Despite her basement-level approval and trust ratings–and calls for her resignation from the opposition, business groups, academia, her erstwhile cabinet members, former political allies, Corazon Aquino, and a broad range of militant, religious, people’s and non-governmental organizations–President Gloria Macapagal-Arroyo has so far defied predictions that she would be forced out of office by the hemorrhage of her support last July 8.

The Catholic bishops’ decision not to ask her to resign came later, on Sunday, July 10, and was not as crucial to stopping the bleeding as former President Fidel Ramos’ declaration of support for Ms. Arroyo on condition that she preside over charter change and the shift to the parliamentary system. Continue reading

Things Fall Apart


The Pulse Asia finding that 61 percent of Filipinos think they would be better off without Gloria Macapagal-Arroyo in Malacanang was not surprising. Previous surveys had earlier indicated a vast erosion of public confidence in Ms. Arroyo.

Malacanang claims not to be surprised at the findings either. But however much Malacanang affects indifference to the gathering storm calling for Ms. Arroyo to resign that now includes ten former members of her own Cabinet and even her allies in the Liberal Party, Ms. Arroyo may soon be leaving Malacanang as her capacity to govern deteriorates. Continue reading

Arroyo’s gamble


Her perception that the threat of a People Power uprising or of a military coup had waned seemed to have emboldened President Gloria Macapagal Arroyo into admitting last June 27 that it is her voice in the “tapes” of the allegedly wiretapped conversations between her and “a Comelec official.”

Mrs. Arroyo’s confession can still backfire, however. The more perceptive realized even as she was broadcasting it live that she was also thus validating the tapes authenticity, and admitting to the accuracy of their contents.
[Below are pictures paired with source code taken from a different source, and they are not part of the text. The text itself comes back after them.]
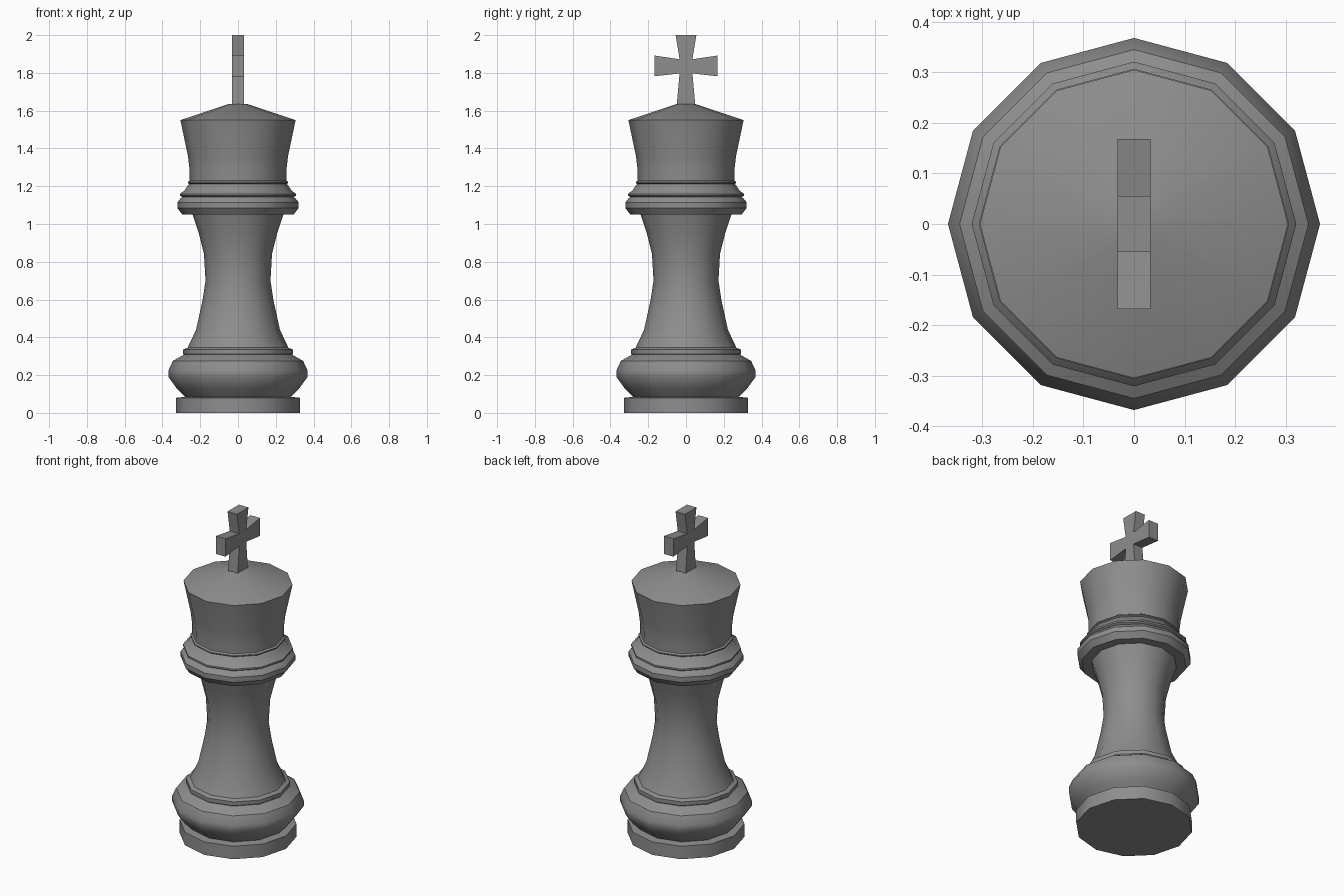
import bpy, bmesh
from math import cos, sin, tau, radians

if "Cube" in bpy.data.objects:
    bpy.data.objects.remove(bpy.data.objects["Cube"])

SIDES = 12
grey = bpy.data.materials.new("dark_grey")
grey.diffuse_color = (0.27, 0.27, 0.27, 1)
grey.use_nodes = True
grey.node_tree.nodes["Principled BSDF"].inputs["Base Color"].default_value = grey.diffuse_color


def finish(name, bm, smooth):
    me = bpy.data.meshes.new(name)
    bm.to_mesh(me)
    bm.free()
    me.materials.append(grey)
    if smooth:
        me.shade_smooth()
        me.set_sharp_from_angle(angle=radians(35))
    ob = bpy.data.objects.new(name, me)
    bpy.context.collection.objects.link(ob)


def lathe(name, profile, cap_bottom=False, cap_top=False):
    """Turn a (radius, height) profile, listed from bottom to top, about z."""
    bm = bmesh.new()
    rings = [[bm.verts.new((r * cos(tau * j / SIDES), r * sin(tau * j / SIDES), z))
              for j in range(SIDES)] for r, z in profile]
    for a, b in zip(rings, rings[1:]):
        for j in range(SIDES):
            k = (j + 1) % SIDES
            bm.faces.new((a[j], a[k], b[k], b[j]))
    if cap_bottom:
        bm.faces.new(rings[0][::-1])
    if cap_top:
        bm.faces.new(rings[-1])
    finish(name, bm, True)


# Foot disc
lathe("foot", [(.327, 0), (.327, .08), (.28, .085)], cap_bottom=True)
# Rounded base bulge with its thin ring
lathe("base_bulge", [(.28, .085), (.325, .13), (.368, .19), (.368, .225),
                     (.345, .275), (.287, .308)])
lathe("base_ring", [(.287, .308), (.29, .312), (.29, .335), (.267, .345)])
# Waisted stem
lathe("stem", [(.267, .345), (.222, .44), (.187, .6), (.172, .7),
               (.18, .84), (.207, .95), (.24, 1.05)])
# Collar: thick ring, middle ring, thin ring
lathe("collar", [(.24, 1.05), (.295, 1.05), (.321, 1.085), (.321, 1.115),
                 (.303, 1.137), (.295, 1.143), (.307, 1.15), (.307, 1.16),
                 (.283, 1.177), (.265, 1.205), (.258, 1.212), (.266, 1.217),
                 (.266, 1.223), (.256, 1.23)])
# Flared head with shallow conical top
lathe("head", [(.256, 1.23), (.258, 1.3), (.265, 1.36), (.305, 1.55), (.05, 1.635)],
      cap_top=True)

# Flared cross, thin along x: half outline in (y, z), mirrored across y = 0
half = [(.05, 1.62), (.034, 1.797), (.168, 1.782), (.168, 1.892), (.034, 1.872), (.055, 2.0)]
outline = half + [(-y, z) for y, z in reversed(half)]
bm = bmesh.new()
face = bm.faces.new([bm.verts.new((-.0325, y, z)) for y, z in outline])
ext = bmesh.ops.extrude_face_region(bm, geom=[face], use_keep_orig=True)
bmesh.ops.translate(bm, vec=(.065, 0, 0),
                    verts=[g for g in ext["geom"] if isinstance(g, bmesh.types.BMVert)])
bmesh.ops.recalc_face_normals(bm, faces=bm.faces)
finish("cross", bm, False)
Despite Mrs. Arroyo’s claim that she did not cheat, the phone conversations between her and former Commission on Elections Commissioner Virigilio Garcillano suggest that there was indeed a conspiracy to manipulate the results of the May 2004 vote. Continue reading